Wyoming residents are joining the rest of the world in efforts to show support for Ukraine in its defense against Russia’s invasion.
From the Wyoming Legislature to community ski areas, public support for Ukraine and condemnation of Russian actions has spread across the state.
The day after the first bombs were dropped on Feb. 24, Sens. Tim Salazar, R-Riverton, and Brian Boner, R-Douglas, stood in front of the state Senate to publicly condemn Russia’s invasion of Ukraine.
“I believe that this criminal act will not stand in the years ahead,” said Salazar. “I pray for the people of the Ukraine and for my friends who are caught in the Ukraine, and I wish them only victory.”
The support hasn’t been just verbal.
Nick Piazza, a Cody businessman whose company, SP Capital Management, is based in Ukraine, also owns Sleeping Giant Ski Area west of Cody. Sleeping Giant is contributing all of the proceeds from this weekend’s ski day to support Ukraine.
“Every dollar that’s earned on that day is going to be directly donated from us – from Sleeping Giant – to the Ukrainian Armed Forces,” Piazza said. “There’s a foundation in Ukraine called Come Back Alive, and we plan to donate to them. They basically made sure that soldiers have the supplies they need to defend the country.”
Piazza said that donating in this way is the responsible thing to do, given that the purchase of Sleeping Giant was made possible by the success of his business in Ukraine.
“A large portion of the money we’ve earned in our careers as the Piazza family has come from Ukraine,” he said. “It’s the responsible thing for us to do, to try to give a little bit back, and we think that it’s a fun way to allow people in Park County to come out and show their support.”
For those who want to help but can’t go skiing on Saturday, Piazza said supporters can purchase a ski ticket online for Saturday, March 5, and put a “love note” to Ukraine in the notes line.
“We’ll redeem the ticket and add it to the fund,” he said.
Piazza said he’s heard from many county residents who are anxious to support Ukraine. He pointed out that there are several other options, listed below.
For those looking to donate money directly to Ukraine’s Army, please follow this link. “The National Bank of Ukraine, basically the Fed, has set up accounts,” Piazza said.
For those looking to send supplies for humanitarian efforts, Nova Poshta Global is a private parcel service similar to UPS. “You can ship supplies to their US warehouse and they will make sure they get to Ukraine,” he said.
Piazza urged people to do more than donate in support of Ukraine.
“Please contact your government officials,” he said. “Write them emails, call their offices, call them to action.”

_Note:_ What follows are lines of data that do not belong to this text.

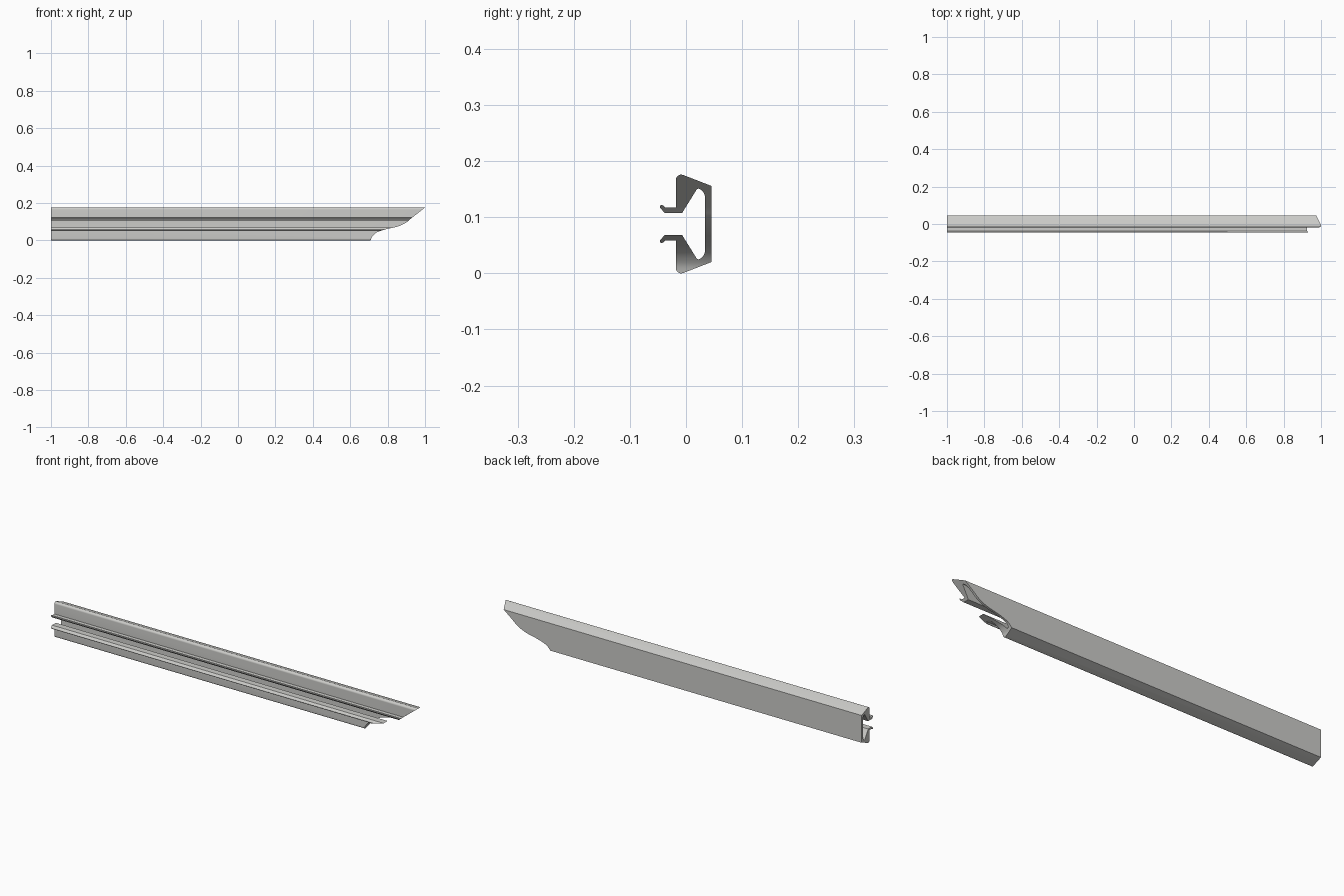
import bpy, bmesh, math
from mathutils import Vector

if "Cube" in bpy.data.objects:
    bpy.data.objects.remove(bpy.data.objects["Cube"])

MID = 0.088  # mirror height of the section


def prism(name, points, offset):
    """Closed profile swept along a straight offset."""
    bm = bmesh.new()
    face = bm.faces.new([bm.verts.new(p) for p in points])
    res = bmesh.ops.extrude_face_region(bm, geom=[face])
    moved = [v for v in res["geom"] if isinstance(v, bmesh.types.BMVert)]
    bmesh.ops.translate(bm, verts=moved, vec=Vector(offset))
    bmesh.ops.recalc_face_normals(bm, faces=bm.faces)
    mesh = bpy.data.meshes.new(name)
    bm.to_mesh(mesh)
    bm.free()
    obj = bpy.data.objects.new(name, mesh)
    bpy.context.collection.objects.link(obj)
    return obj


def arc(cy, cz, ry, rz, a0, a1, n):
    return [(cy + ry * math.cos(math.radians(a0 + (a1 - a0) * i / n)),
             cz + rz * math.sin(math.radians(a0 + (a1 - a0) * i / n))) for i in range(n + 1)]


# Upper half of the section (y, z): back wall, sloped top, front, hooked lip, hollow
upper = [(0.045, 0.156)]
upper += arc(-0.0085, 0.166, 0.0097, 0.010, 70, 180, 8)
upper += [(-0.0182, 0.117), (-0.0365, 0.117), (-0.0405, 0.1205)]
upper += arc(-0.0432, 0.1185, 0.0035, 0.0035, 45, 225, 6)
upper += [(-0.0375, 0.1075), (-0.007, 0.1075)]
upper += arc(0.0225, 0.1465, 0.0045, 0.0045, 150, 80, 4)
upper += arc(0.0215, 0.134, 0.0125, 0.0165, 60, 0, 6)
lower = [(y, 2 * MID - z) for y, z in reversed(upper)]
rail = prism("trim_rail", [(-1, y, z) for y, z in upper + lower], (2, 0, 0))

# Ornamental end cut: cove at the bottom, sweeping out to a straight slope
keys = [(0.705, -0.02), (0.709, 0.0), (0.717, 0.02), (0.737, 0.04), (0.765, 0.052),
        (0.80, 0.062), (0.845, 0.072), (0.88, 0.085), (0.905, 0.10),
        (0.925, 0.117), (0.963, 0.147), (1.0, 0.176), (1.026, 0.196)]


def smooth_path(pts, steps=5):
    out = []
    for i in range(len(pts) - 1):
        a, b, c, d = (Vector(pts[min(max(i + k, 0), len(pts) - 1)]) for k in (-1, 0, 1, 2))
        for s in range(steps):
            t = s / steps
            out.append(0.5 * (2 * b + (c - a) * t + (2 * a - 5 * b + 4 * c - d) * t * t
                              + (3 * b - a - 3 * c + d) * t ** 3))
    return out + [Vector(pts[-1])]


outline = [(p.x, -0.2, p.y) for p in smooth_path(keys)] + [(1.2, -0.2, 0.196), (1.2, -0.2, -0.02)]
cutter = prism("end_cutter", outline, (0, 0.4, 0))
cutter.hide_render = True

# Cut the end, then discard the cutter
bpy.context.view_layer.objects.active = rail
rail.select_set(True)
cutter.select_set(False)
cut = rail.modifiers.new("end_cut", 'BOOLEAN')
cut.operation = 'DIFFERENCE'
cut.solver = 'EXACT'
cut.object = cutter
bpy.ops.object.modifier_apply(modifier=cut.name)
bpy.data.objects.remove(cutter)

# Single grey finish
grey = bpy.data.materials.new("light_grey")
grey.diffuse_color = (0.60, 0.60, 0.58, 1)
grey.use_nodes = True
grey.node_tree.nodes["Principled BSDF"].inputs["Base Color"].default_value = grey.diffuse_color
rail.data.materials.clear()
rail.data.materials.append(grey)
bpy.ops.object.shade_smooth_by_angle(angle=math.radians(30))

For those seeking a more hands-on approach to supporting the people of Ukraine, there’s a more daring opportunity that some Wyoming residents are already looking into.

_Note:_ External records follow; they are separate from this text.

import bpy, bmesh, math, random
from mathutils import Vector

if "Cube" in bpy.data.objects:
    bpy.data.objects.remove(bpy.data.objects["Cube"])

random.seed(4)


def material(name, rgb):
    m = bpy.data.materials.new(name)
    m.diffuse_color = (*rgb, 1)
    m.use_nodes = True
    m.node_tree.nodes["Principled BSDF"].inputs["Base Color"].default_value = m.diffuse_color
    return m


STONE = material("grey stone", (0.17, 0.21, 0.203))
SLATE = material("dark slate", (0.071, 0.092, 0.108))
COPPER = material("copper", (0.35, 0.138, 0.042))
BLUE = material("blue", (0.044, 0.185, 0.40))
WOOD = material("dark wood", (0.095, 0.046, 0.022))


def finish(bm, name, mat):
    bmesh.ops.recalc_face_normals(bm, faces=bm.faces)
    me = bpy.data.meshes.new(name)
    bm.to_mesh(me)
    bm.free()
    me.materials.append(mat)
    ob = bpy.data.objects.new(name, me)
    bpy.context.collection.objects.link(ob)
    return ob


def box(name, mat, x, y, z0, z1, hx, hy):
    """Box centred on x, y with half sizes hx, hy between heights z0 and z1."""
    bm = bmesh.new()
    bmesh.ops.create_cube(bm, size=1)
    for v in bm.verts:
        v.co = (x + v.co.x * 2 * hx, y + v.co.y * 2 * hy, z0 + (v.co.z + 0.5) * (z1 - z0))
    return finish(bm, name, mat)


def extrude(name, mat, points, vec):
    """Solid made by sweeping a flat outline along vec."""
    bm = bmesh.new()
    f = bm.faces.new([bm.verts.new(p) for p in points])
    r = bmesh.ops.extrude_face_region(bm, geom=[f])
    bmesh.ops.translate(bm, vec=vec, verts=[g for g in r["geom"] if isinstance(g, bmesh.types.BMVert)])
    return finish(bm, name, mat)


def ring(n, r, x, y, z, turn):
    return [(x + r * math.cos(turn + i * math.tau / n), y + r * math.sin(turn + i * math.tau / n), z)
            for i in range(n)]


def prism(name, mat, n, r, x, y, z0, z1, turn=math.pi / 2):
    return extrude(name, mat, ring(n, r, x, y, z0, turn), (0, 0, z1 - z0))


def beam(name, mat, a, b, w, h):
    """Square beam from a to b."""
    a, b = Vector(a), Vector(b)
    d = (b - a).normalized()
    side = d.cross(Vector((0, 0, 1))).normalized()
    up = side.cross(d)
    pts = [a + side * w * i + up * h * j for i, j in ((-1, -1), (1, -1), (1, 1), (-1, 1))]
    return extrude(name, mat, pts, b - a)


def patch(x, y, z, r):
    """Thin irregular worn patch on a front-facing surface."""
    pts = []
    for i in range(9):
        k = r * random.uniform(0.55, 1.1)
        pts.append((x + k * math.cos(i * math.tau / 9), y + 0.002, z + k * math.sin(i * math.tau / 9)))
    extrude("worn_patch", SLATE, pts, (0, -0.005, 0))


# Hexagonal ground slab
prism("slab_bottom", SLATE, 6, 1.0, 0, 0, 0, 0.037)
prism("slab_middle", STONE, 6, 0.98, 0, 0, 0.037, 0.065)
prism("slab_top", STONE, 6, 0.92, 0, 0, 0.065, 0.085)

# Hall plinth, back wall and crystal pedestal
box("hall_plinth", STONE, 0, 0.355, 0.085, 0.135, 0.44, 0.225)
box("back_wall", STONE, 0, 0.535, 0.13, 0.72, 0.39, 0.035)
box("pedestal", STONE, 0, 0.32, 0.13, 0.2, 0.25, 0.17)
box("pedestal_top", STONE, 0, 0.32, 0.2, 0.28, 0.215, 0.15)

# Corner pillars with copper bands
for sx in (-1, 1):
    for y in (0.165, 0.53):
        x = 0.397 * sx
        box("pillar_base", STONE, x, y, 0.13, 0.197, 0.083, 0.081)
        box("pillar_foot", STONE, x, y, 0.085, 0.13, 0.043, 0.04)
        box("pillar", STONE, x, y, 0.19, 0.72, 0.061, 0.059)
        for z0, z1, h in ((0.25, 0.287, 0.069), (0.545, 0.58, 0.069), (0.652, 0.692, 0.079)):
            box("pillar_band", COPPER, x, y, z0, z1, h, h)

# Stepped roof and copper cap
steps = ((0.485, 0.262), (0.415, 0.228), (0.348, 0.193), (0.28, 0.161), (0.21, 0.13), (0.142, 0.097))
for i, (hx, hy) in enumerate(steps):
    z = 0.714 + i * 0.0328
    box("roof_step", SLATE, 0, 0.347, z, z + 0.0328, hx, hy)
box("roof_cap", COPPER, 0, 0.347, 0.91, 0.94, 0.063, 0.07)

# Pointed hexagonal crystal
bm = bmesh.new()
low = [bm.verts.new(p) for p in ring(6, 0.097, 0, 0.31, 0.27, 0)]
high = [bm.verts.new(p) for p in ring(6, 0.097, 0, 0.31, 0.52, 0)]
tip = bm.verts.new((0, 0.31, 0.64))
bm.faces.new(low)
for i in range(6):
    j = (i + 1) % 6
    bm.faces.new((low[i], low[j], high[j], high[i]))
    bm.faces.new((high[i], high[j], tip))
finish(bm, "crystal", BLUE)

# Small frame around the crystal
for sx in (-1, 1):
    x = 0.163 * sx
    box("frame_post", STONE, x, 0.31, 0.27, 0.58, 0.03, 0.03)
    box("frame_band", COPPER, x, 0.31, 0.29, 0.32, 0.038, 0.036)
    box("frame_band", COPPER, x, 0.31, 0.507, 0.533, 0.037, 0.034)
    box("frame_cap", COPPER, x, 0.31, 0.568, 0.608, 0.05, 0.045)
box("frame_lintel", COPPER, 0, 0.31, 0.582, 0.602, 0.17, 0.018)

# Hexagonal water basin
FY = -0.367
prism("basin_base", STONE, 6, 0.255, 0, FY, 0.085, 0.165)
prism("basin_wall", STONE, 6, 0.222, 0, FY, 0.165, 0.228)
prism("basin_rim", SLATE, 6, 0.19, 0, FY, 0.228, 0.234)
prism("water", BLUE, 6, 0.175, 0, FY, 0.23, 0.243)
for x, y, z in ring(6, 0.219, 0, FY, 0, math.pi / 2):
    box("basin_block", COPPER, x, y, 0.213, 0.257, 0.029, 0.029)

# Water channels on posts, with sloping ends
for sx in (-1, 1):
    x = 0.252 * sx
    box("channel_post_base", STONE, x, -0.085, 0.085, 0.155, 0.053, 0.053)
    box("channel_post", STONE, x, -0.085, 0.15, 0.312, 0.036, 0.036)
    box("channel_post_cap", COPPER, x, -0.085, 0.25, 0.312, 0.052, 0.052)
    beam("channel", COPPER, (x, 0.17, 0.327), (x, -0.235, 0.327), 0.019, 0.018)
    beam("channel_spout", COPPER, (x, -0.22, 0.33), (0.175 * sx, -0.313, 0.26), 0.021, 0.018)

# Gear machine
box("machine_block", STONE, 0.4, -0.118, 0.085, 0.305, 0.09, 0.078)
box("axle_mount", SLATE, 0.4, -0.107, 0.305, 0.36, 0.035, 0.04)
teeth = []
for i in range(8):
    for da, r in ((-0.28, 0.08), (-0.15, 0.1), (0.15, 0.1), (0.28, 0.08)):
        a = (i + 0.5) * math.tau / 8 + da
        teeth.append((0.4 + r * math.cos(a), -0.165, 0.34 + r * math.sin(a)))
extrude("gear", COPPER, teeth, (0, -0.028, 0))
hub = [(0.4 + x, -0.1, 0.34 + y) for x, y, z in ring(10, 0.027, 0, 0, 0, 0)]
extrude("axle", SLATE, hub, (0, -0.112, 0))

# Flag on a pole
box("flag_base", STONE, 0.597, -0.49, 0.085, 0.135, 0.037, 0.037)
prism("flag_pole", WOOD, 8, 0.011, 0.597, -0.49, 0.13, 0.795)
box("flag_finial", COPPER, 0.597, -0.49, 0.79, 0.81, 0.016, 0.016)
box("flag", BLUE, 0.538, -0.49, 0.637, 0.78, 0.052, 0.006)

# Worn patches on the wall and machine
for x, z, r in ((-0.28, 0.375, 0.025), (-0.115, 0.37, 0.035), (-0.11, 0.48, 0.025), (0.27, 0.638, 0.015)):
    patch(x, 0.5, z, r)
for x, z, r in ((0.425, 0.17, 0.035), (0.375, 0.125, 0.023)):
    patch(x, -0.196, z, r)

Ukraine’s President Volodymyr Zelenskiy, said on Sunday the country is establishing a foreign “international” legion for volunteers from abroad.

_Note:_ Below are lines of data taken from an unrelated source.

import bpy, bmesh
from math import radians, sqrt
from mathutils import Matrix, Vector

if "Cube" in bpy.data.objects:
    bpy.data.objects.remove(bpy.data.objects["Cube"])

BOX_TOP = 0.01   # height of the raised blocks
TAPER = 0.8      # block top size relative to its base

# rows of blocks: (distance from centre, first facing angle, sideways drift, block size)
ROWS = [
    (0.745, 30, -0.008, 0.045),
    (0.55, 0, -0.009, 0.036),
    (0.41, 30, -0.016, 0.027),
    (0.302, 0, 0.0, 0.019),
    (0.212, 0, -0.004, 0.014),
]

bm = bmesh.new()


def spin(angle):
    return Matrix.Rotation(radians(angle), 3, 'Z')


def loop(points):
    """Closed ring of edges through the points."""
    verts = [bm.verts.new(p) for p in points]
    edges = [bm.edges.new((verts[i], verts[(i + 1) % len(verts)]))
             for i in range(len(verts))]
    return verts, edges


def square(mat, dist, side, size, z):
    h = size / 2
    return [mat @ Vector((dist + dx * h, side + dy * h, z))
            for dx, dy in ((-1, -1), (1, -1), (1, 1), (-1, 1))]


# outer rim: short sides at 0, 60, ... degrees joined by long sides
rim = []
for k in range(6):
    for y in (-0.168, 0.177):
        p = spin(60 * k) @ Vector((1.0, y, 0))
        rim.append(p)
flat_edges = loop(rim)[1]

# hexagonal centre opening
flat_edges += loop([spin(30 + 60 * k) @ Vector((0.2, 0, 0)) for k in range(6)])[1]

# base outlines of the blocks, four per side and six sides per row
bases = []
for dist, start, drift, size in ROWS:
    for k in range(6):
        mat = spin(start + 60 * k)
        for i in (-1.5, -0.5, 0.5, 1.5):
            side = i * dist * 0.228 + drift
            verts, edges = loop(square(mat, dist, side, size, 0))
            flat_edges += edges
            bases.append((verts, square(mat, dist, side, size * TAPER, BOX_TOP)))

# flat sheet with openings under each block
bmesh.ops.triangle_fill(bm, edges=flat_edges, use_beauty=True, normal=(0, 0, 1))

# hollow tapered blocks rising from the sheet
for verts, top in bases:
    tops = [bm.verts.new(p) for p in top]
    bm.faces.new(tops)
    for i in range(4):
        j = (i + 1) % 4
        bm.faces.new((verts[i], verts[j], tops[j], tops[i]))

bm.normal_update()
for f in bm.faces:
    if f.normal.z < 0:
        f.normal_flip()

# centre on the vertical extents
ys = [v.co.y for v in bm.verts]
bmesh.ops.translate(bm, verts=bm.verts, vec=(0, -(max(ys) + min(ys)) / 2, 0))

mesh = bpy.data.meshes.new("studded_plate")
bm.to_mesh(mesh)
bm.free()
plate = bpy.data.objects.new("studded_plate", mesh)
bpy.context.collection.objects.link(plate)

Dmytro Kuleba, Ukraine’s minister of foreign affairs, issued a global invitation via Twitter for people from other countries to join the International Legion of Territorial Defense of Ukraine.
“Together we defeated Hitler, and we will defeat Putin too,” he wrote.
Going to Ukraine to Fight
Piazza confirmed that several people from Wyoming have already reached out to him with serious interest in going to Ukraine to join the fight.
“From our side, we have made arrangements with Ukrainian friends and partners to get volunteers from the border, housed and signed up with the foreign legion or other volunteer support groups,” he posted to Facebook on Sunday. “We also will finance the travel and logistical support for any volunteers.”
Piazza warned, though, that any volunteers that go to Ukraine will be required to go through a vetting program led by former U.S. military personnel; would need to supply their own “non-lethal kit” (uniform, body armor, medkit, CAT bandages), and be ready to commit to a 30-day tour.
“This is a very serious choice, and we are extremely thankful to those that are willing to take this step, but please, serious applications only,” he added.
As of Tuesday, Piazza said six Wyoming residents had contacted him to begin the application process.
Piazza’s connections to the European country currently under siege aren’t simply business. His wife, Yulia, is Ukrainian, and her family has been caught up in the events there.
“Everyone is out of Kyiv except Yulia’s grandma and uncle,” Piazza told Cowboy State Daily. “They are in a bunker in Kyiv.”
Piazza’s Ukrainian employees are also the focus of his concern.
“Three families of employees crossed the border without their dads,” he said, noting that the men of the family stayed in Ukraine to fight. “The families will likely eventually end up in Cody.”